Richard Owen was a Fellow of the Royal Society (F.R.S.) until his death in 1892. Despite the various controversies, the biologist and paleontologist still had his supporters and was nominated for the Royal Society's governing council in 1862 and 1870. On both occasions, though, the nominations were successfully opposed and he had a number of powerful enemies at the society (including Charles Darwin and Thomas Henry Huxley).
His life-time fellowship was never withdrawn, though, and he remained an active member both politically and academically into his 80s. Note that being denied a place on the council did not mean that Owen was denied membership of the Royal Society itself.
Richard Owen's obituary in the British Medical Journal includes F.R.S. after his name.
Source: The BMJ
There are also a number of other sources indicating his fellowship continued after 1858, including this Royal Society published document from 1887, the 1873 book Cartoon portraits and biographical sketches of men of the day (which clearly states 'Fellow of the Royal Society'), and this Royal Society archive page for an 1873 Vanity Fair cartoon.
Richard Owen was nominated for election to the Council again in 1862 (the council being the governing body of the Royal Society), but this was successfully (though controversially) opposed by Huxley. Although he remained a powerful figure in the Royal Society after 1858, his nomination by Edward Sabine in 1870 was again opposed. However, Owen continued to present papers to the Royal Society until at least 1887, by which time he was well into his 80s. Issues of Proceedings of the Royal Society of London on the internet archive make many references to his activities at the society over the years.
Concerning the Zoological Society, Owen resigned from the Council when Huxley was elected to it. Unfortunately, the source doesn't give a date so I'm not sure if this is referring to 1846.
Owen was capable of great acts of kindness when it suited him and he maintained a life-long concern for the welfare of the poor of Lancaster, his hometown, which was the reason for his significant (but often overlooked) contribution to sanitary reform. Despite his many justifiable claims to fame in his scientific work, it seemingly wasn't enough for him; he plagiarized colleagues, claimed credit for the discoveries others and was vicious in his attacks on 'opponents'. His treatment of Gideon Mantell was particularly spiteful.

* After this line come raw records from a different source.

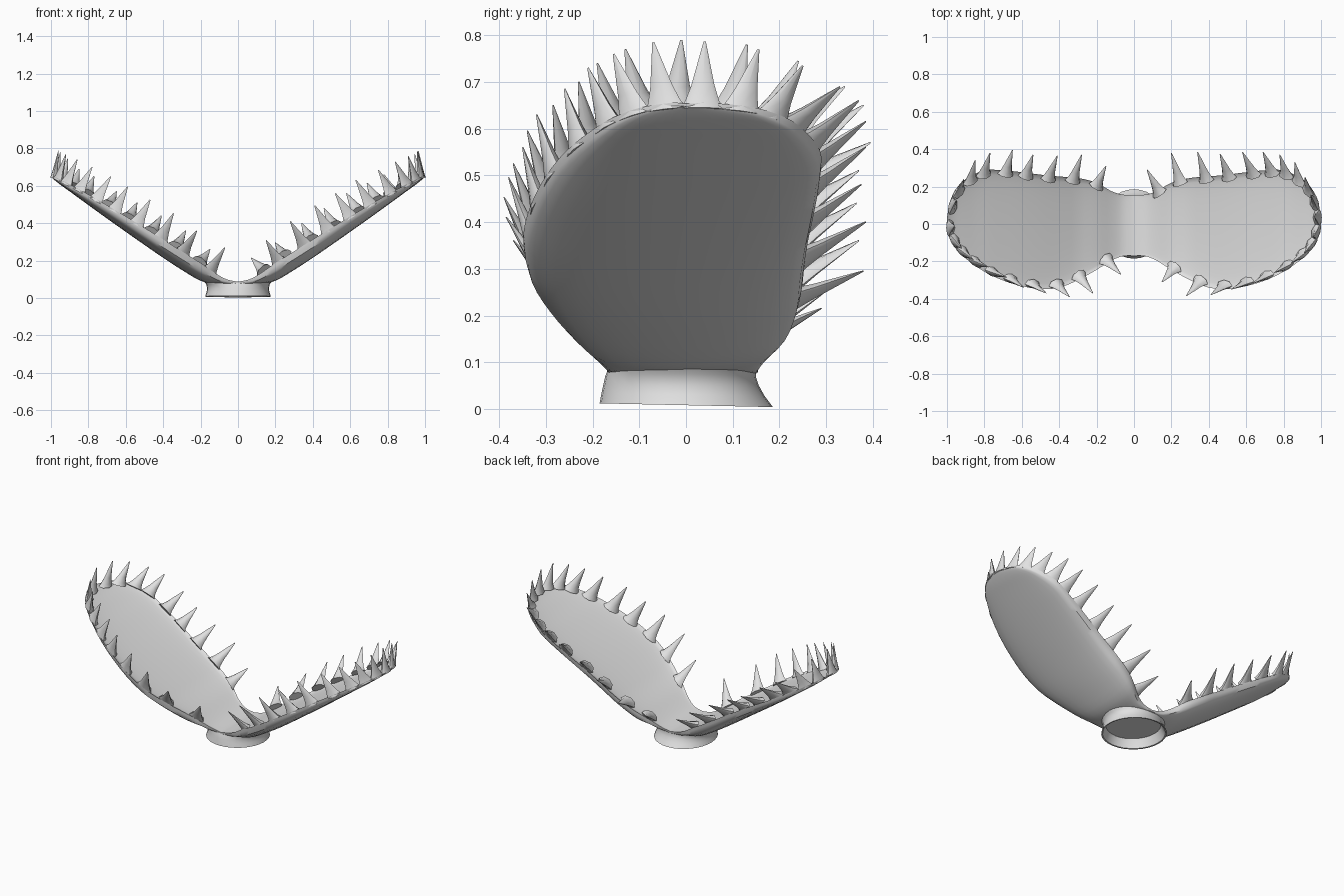
import bpy, bmesh, math
from mathutils import Vector

if "Cube" in bpy.data.objects:
    bpy.data.objects.remove(bpy.data.objects["Cube"])

grey = bpy.data.materials.new("plain_grey")
grey.diffuse_color = (0.76, 0.76, 0.76, 1)
grey.use_nodes = True
grey.node_tree.nodes["Principled BSDF"].inputs["Base Color"].default_value = grey.diffuse_color


def finish(bm, name, angle):
    bmesh.ops.recalc_face_normals(bm, faces=bm.faces[:])
    mesh = bpy.data.meshes.new(name)
    bm.to_mesh(mesh)
    bm.free()
    ob = bpy.data.objects.new(name, mesh)
    bpy.context.collection.objects.link(ob)
    mesh.materials.append(grey)
    bpy.ops.object.select_all(action='DESELECT')
    ob.select_set(True)
    bpy.context.view_layer.objects.active = ob
    bpy.ops.object.shade_smooth_by_angle(angle=math.radians(angle))
    return ob


def bridge(bm, a, b):
    n = len(a)
    for i in range(n):
        bm.faces.new((a[i], a[(i + 1) % n], b[(i + 1) % n], b[i]))


# Lobe stations: x, front y, back y, rim z, underside z
STATIONS = [
    (0.00, -0.170, 0.155, 0.088, 0.068),
    (0.06, -0.172, 0.157, 0.100, 0.070),
    (0.12, -0.195, 0.175, 0.132, 0.074),
    (0.20, -0.245, 0.220, 0.188, 0.092),
    (0.30, -0.300, 0.246, 0.250, 0.150),
    (0.40, -0.340, 0.254, 0.313, 0.215),
    (0.50, -0.348, 0.264, 0.376, 0.284),
    (0.60, -0.332, 0.277, 0.437, 0.354),
    (0.70, -0.302, 0.287, 0.496, 0.425),
    (0.80, -0.255, 0.287, 0.554, 0.497),
    (0.90, -0.185, 0.240, 0.608, 0.570),
    (0.95, -0.135, 0.190, 0.633, 0.606),
    (0.98, -0.085, 0.130, 0.648, 0.630),
    (1.00, -0.020, 0.035, 0.657, 0.648),
]


def smooth_rows(rows, steps):
    out = []
    for i in range(len(rows) - 1):
        p0, p1 = rows[max(i - 1, 0)], rows[i]
        p2, p3 = rows[i + 1], rows[min(i + 2, len(rows) - 1)]
        for s in range(steps):
            t = s / steps
            out.append([0.5 * (2 * b + (c - a) * t + (2 * a - 5 * b + 4 * c - d) * t * t
                               + (3 * b - a - 3 * c + d) * t ** 3)
                        for a, b, c, d in zip(p0, p1, p2, p3)])
    out.append(list(rows[-1]))
    return out


rows = smooth_rows(STATIONS, 3)

# Two dished lobes joined at a saddle
bm = bmesh.new()
N = 14
stations = [(-r[0], *r[1:]) for r in reversed(rows[1:])] + rows
rings = []
for x, yf, yb, zr, zb in stations:
    mid, half = (yf + yb) / 2, (yb - yf) / 2
    deep = 0.026 * min(1, abs(x) / 0.3) * min(1, half / 0.25)
    lip = min(0.018, (zr - zb) * 0.5)
    ring = []
    for i in range(N + 1):
        t = math.pi * i / N
        z = zr - deep * math.sin(t) ** 0.8
        ring.append(bm.verts.new((x, mid - half * math.cos(t), z)))
    for i in range(N + 1):
        t = math.pi * (1 - i / N)
        z = zr - lip - (zr - lip - zb) * math.sin(t) ** 0.8
        ring.append(bm.verts.new((x, mid - half * 0.99 * math.cos(t), z)))
    rings.append(ring)
for a, b in zip(rings, rings[1:]):
    bridge(bm, a, b)
bm.faces.new(rings[0])
bm.faces.new(rings[-1])
finish(bm, "jaw_lobes", 40)

# Hollow oval foot: x radius, front y, back y, front z, back z, side lift
FOOT = [(0.190, 0.168, 0.150, 0.082, 0.082, 0.016), (0.170, 0.173, 0.150, 0.070, 0.068, 0.006),
        (0.165, 0.177, 0.156, 0.052, 0.050, 0.0),
        (0.168, 0.181, 0.168, 0.034, 0.028, 0.0), (0.176, 0.185, 0.186, 0.012, 0.004, 0.0),
        (0.168, 0.177, 0.176, 0.013, 0.006, 0.0), (0.156, 0.168, 0.148, 0.048, 0.046, 0.0),
        (0.150, 0.160, 0.140, 0.064, 0.064, 0.0)]
bm = bmesh.new()
rings = []
for rx, rf, rb, zf, zb, lift in FOOT:
    ring = []
    for i in range(32):
        t = 2 * math.pi * i / 32
        s, c = math.sin(t), math.cos(t)
        z = zf + (zb - zf) * (s + 1) / 2 + lift * c * c
        ring.append(bm.verts.new((rx * c, s * (rb if s > 0 else rf), z)))
    rings.append(ring)
for a, b in zip(rings, rings[1:]):
    bridge(bm, a, b)
bm.faces.new(rings[-1])
finish(bm, "foot", 50)

# Tooth tips on each lobe, in order round the rim (x is mirrored for the left)
RIGHT = [(.15, -.31, .31), (.28, -.385, .41), (.41, -.38, .495), (.52, -.35, .56),
         (.63, -.32, .63), (.75, -.26, .685), (.84, -.21, .73), (.91, -.155, .76),
         (.96, -.07, .785), (.965, .04, .787), (.945, .155, .77), (.915, .25, .735),
         (.86, .33, .69), (.78, .37, .66), (.69, .385, .615), (.58, .385, .56),
         (.46, .375, .48), (.34, .385, .40), (.20, .38, .295), (.07, .29, .215)]
LEFT = [(.07, -.27, .27), (.22, -.37, .36), (.345, -.39, .453), (.47, -.37, .525),
        (.59, -.34, .595), (.68, -.285, .65), (.78, -.23, .70), (.86, -.19, .74),
        (.92, -.13, .77), (.96, -.01, .79), (.95, .13, .78), (.91, .24, .745),
        (.85, .34, .69), (.77, .38, .65), (.65, .395, .57), (.54, .37, .51),
        (.41, .365, .44), (.28, .37, .36), (.15, .31, .26)]

# Rim line running from the front saddle round the end to the back saddle
fine = smooth_rows(STATIONS, 10)
rim = [Vector((r[0], r[1], r[3])) for r in fine]
rim += [Vector((r[0], r[2], r[3])) for r in reversed(fine)]


def add_teeth(name, tips, side):
    bm = bmesh.new()
    for tip in tips:
        tip = Vector(tip)
        aim = Vector((tip.x + 0.05, tip.y * 0.83, tip.z - 0.10))
        k = min(range(2, len(rim) - 2), key=lambda i: (rim[i] - aim).length)
        along = (rim[k + 2] - rim[k - 2]).normalized()
        up = (tip - rim[k]).normalized()
        across = along.cross(up).normalized()
        inward = Vector((0.55, 0, 0.36)) - rim[k]
        if across.dot(inward) < 0:
            across = -across
        root = rim[k] + across * 0.014 - up * 0.012
        # Flared oval root, shank and fine point
        loops = []
        for rise, width in ((0, 1), (0.12, 0.76), (0.35, 0.52), (1, 0.05)):
            centre = root.lerp(tip, rise)
            loop = []
            for i in range(8):
                t = 2 * math.pi * i / 8
                s = math.sin(t)
                p = centre + (along * 0.048 * math.cos(t)
                              + across * s * (0.034 if s > 0 else 0.015)) * width
                loop.append(bm.verts.new((p.x * side, p.y, p.z)))
            loops.append(loop)
        for a, b in zip(loops, loops[1:]):
            bridge(bm, a, b)
        bm.faces.new(loops[0])
        bm.faces.new(loops[-1])
    finish(bm, name, 60)


add_teeth("right_teeth", RIGHT, 1)
add_teeth("left_teeth", LEFT, -1)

Mantell said of Owen that it was
a pity a man so talented should be so dastardly and envious
while Darwin observed,
No one fact tells so strongly against Owen...as that he has never
reared one pupil or follower.